Graphic Work - Which includes; drawing with graphite, coloured pencil and pen and ink. Pyrography is also included as drawing. Though pyrography produces lines and tones, not with applied pigment or stain, but by scorched tones produced on, mainly timber surfaces of a suitable type, with a heated wire nib.

After the drawing category is painting, which includes watercolour and acrylic including the combination of these with drawn line work, such as line and wash painting.

All of these categories tend to merge. Even where artist's oil paint and its mediums are concerned, water soluable oils etc can be used in combination with other mediums. However this should only be attempted when suitable precautions are observed for the archival stability of any work done.

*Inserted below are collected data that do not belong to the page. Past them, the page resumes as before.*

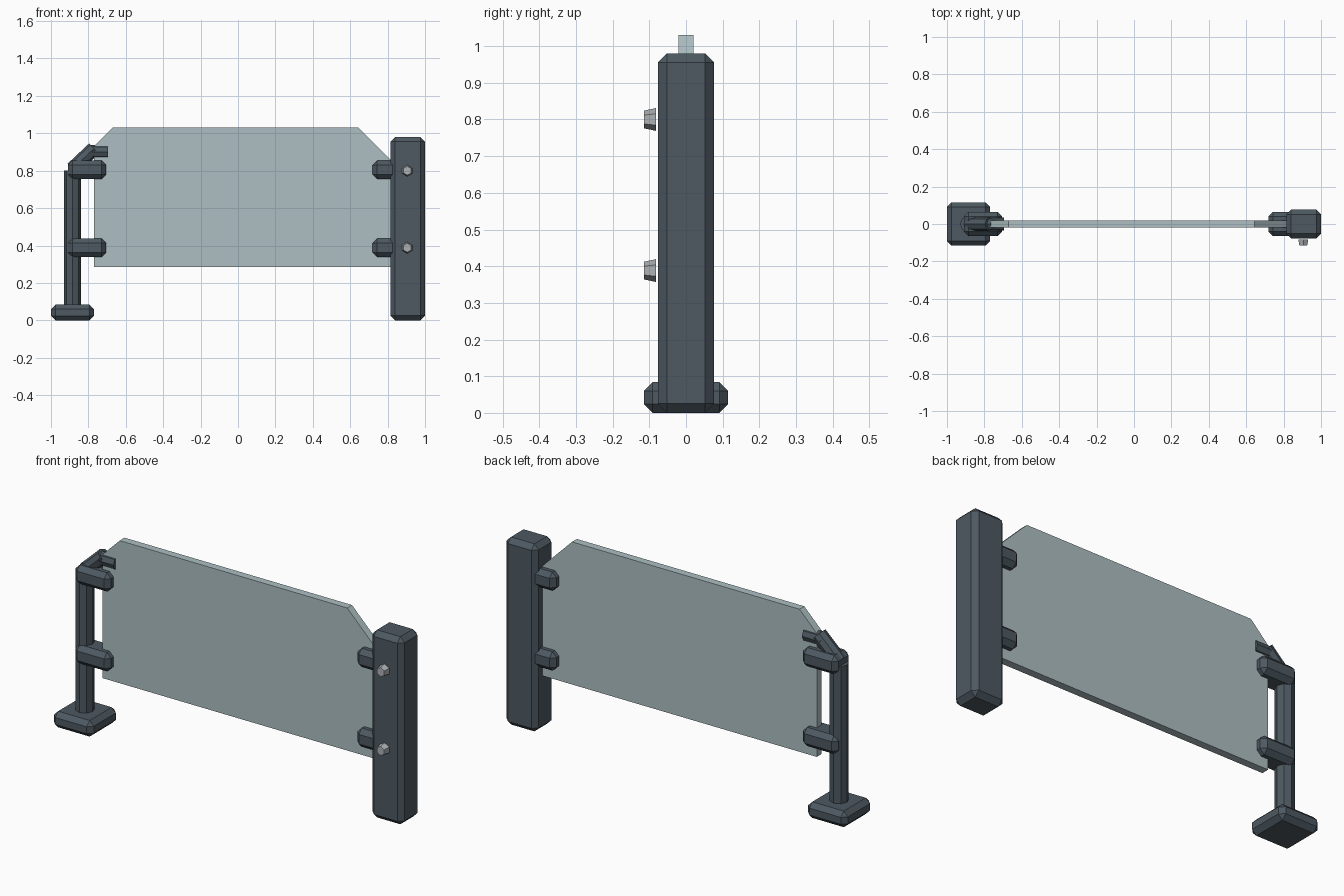
import bpy, bmesh
from math import pi
from mathutils import Vector, Matrix

if "Cube" in bpy.data.objects:
    bpy.data.objects.remove(bpy.data.objects["Cube"])


def material(name, color):
    m = bpy.data.materials.new(name)
    m.diffuse_color = color
    m.use_nodes = True
    m.node_tree.nodes["Principled BSDF"].inputs["Base Color"].default_value = m.diffuse_color
    return m


DARK = material("dark_metal", (0.075, 0.1, 0.12, 1))
STEEL = material("light_steel", (0.42, 0.44, 0.46, 1))
GLASS = material("glass", (0.42, 0.52, 0.54, 0.6))


def finish(name, bm, mat):
    bmesh.ops.recalc_face_normals(bm, faces=bm.faces[:])
    me = bpy.data.meshes.new(name)
    bm.to_mesh(me)
    bm.free()
    me.materials.append(mat)
    ob = bpy.data.objects.new(name, me)
    bpy.context.collection.objects.link(ob)
    return ob


def chamfered_box(name, lo, hi, bevel, mat=DARK):
    lo, hi = Vector(lo), Vector(hi)
    bm = bmesh.new()
    bmesh.ops.create_cube(bm, size=1, matrix=Matrix.Translation((lo + hi) / 2)
                          @ Matrix.Diagonal((*(hi - lo), 1)))
    ob = finish(name, bm, mat)
    mod = ob.modifiers.new("chamfer", "BEVEL")
    mod.width, mod.segments = bevel, 1
    return ob


def rod(name, a, b, r1, r2, sides, mat=DARK, twist=0.0):
    a, b = Vector(a), Vector(b)
    d = b - a
    rot = d.to_track_quat('Z', 'Y').to_matrix().to_4x4()
    bm = bmesh.new()
    bmesh.ops.create_cone(bm, cap_ends=True, segments=sides, radius1=r1, radius2=r2, depth=d.length,
                          matrix=Matrix.Translation((a + b) / 2) @ rot @ Matrix.Rotation(twist, 4, 'Z'))
    return finish(name, bm, mat)


# Glass panel with two cut upper corners
bm = bmesh.new()
outline = [(-0.77, 0.285), (0.82, 0.285), (0.82, 0.855), (0.645, 1.03), (-0.67, 1.03), (-0.77, 0.93)]
face = bm.faces.new([bm.verts.new((x, -0.02, z)) for x, z in outline])
ext = bmesh.ops.extrude_face_region(bm, geom=[face])
bmesh.ops.translate(bm, vec=(0, 0.04, 0),
                    verts=[g for g in ext["geom"] if isinstance(g, bmesh.types.BMVert)])
finish("glass_panel", bm, GLASS)

# Heavy post on the right, thin post with foot on the left
chamfered_box("hinge_post", (0.815, -0.077, 0), (1.0, 0.077, 0.98), 0.025)
chamfered_box("foot_plate", (-1.0, -0.115, 0), (-0.77, 0.115, 0.084), 0.024)
rod("latch_post", (-0.885, 0, 0.06), (-0.885, 0, 0.80), 0.046, 0.046, 8)

# Bent handle on top of the thin post
rod("handle_slope", (-0.885, 0, 0.81), (-0.77, 0, 0.918), 0.038, 0.038, 8)
rod("handle_grip", (-0.80, 0, 0.901), (-0.695, 0, 0.901), 0.036, 0.036, 8)

# Panel clamps and hinge bolts at two heights
for label, zc, zb in (("lower", 0.388, 0.388), ("upper", 0.805, 0.80)):
    chamfered_box(label + "_latch_clamp", (-0.91, -0.065, zc - 0.049), (-0.705, 0.065, zc + 0.049), 0.024)
    chamfered_box(label + "_hinge_clamp", (0.72, -0.065, zc - 0.049), (0.85, 0.065, zc + 0.049), 0.024)
    rod(label + "_bolt", (0.905, -0.082, zb), (0.905, -0.115, zb), 0.031, 0.024, 6, STEEL)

The use of drawing and water-based painting materials is usually associated with works on paper, but I have included rock painting in the graphics section because I have been employing the same graphics techniques in rock painting.

Digital illustration is also included in the grahics section, as it mostly derives from drawn and painted work.  Work which has been scanned in order to be finished as coloured illustration in Photoshop.

About Whimsicalwood graphics

Dimensional Art


Instructional Material

Graphic Work

Lettering - includes, drawn and written lettering. The drawn lettering I have done, usually on paper with black or coloured pencil, differs from calligraphy or lettering written with ink using a pen.

The drawn lettering is often based on calligraphy, both traditional forms, informal styles and also on Roman letters and their derivatives. Other sources of inspiration include; typography, vintage sign-writing and other show card and ticket writing.

As with other categories, hand-lettering blends with other graphic work and I often include hand lettering as a component in, predominantly graphic works, paintings, carvings and other wood-art.  

Dimensional Art - is by no means unique as a category. It is very like other visual arts. It is like drawing and painting. It is also very like carving. But even more like modelling with clay. And more again like assemleage sculptures or representational, semi-scale or exact scale model making.

That is, model making from a line-drawn plan from scratch or from a construction kit. Such models built to scale, and with more or less historical research invested in their making, are mostly built with an intention, to be something other than an object that inspires by how nice it looks. To my mind however, these projects certainly can be something that inspires by how nice they look... and that's why I am happy to regard them as art!

In a drawing, outlines depict shapes. Shorter, massed lines or blended shading sugests forms. In a carving, material is removed, in under or around guidelines, to produce actual forms. Carving in low relief partly suggests forms, progressively deeper relief carving suggests form more solidly until they are rendered as a full embodiment, when the carving is 'in the round'.

In the case of dimensional art, work comences with already moulded or cut forms, made perhaps from paper, wood, metal, plastic or other material, perhaps found and re-purposed objects, natural or manufactured. These forms are then assembled into a finished art work. The finished work can be a low relief picture, a diorama, an assemblage sculpture or a model. scale or otherwise.

The category blurs into automata when assembled sculpture is animated and blurs into graphics when scanned and phoyographed component forms are assembled in Photoshop as a digital illustration.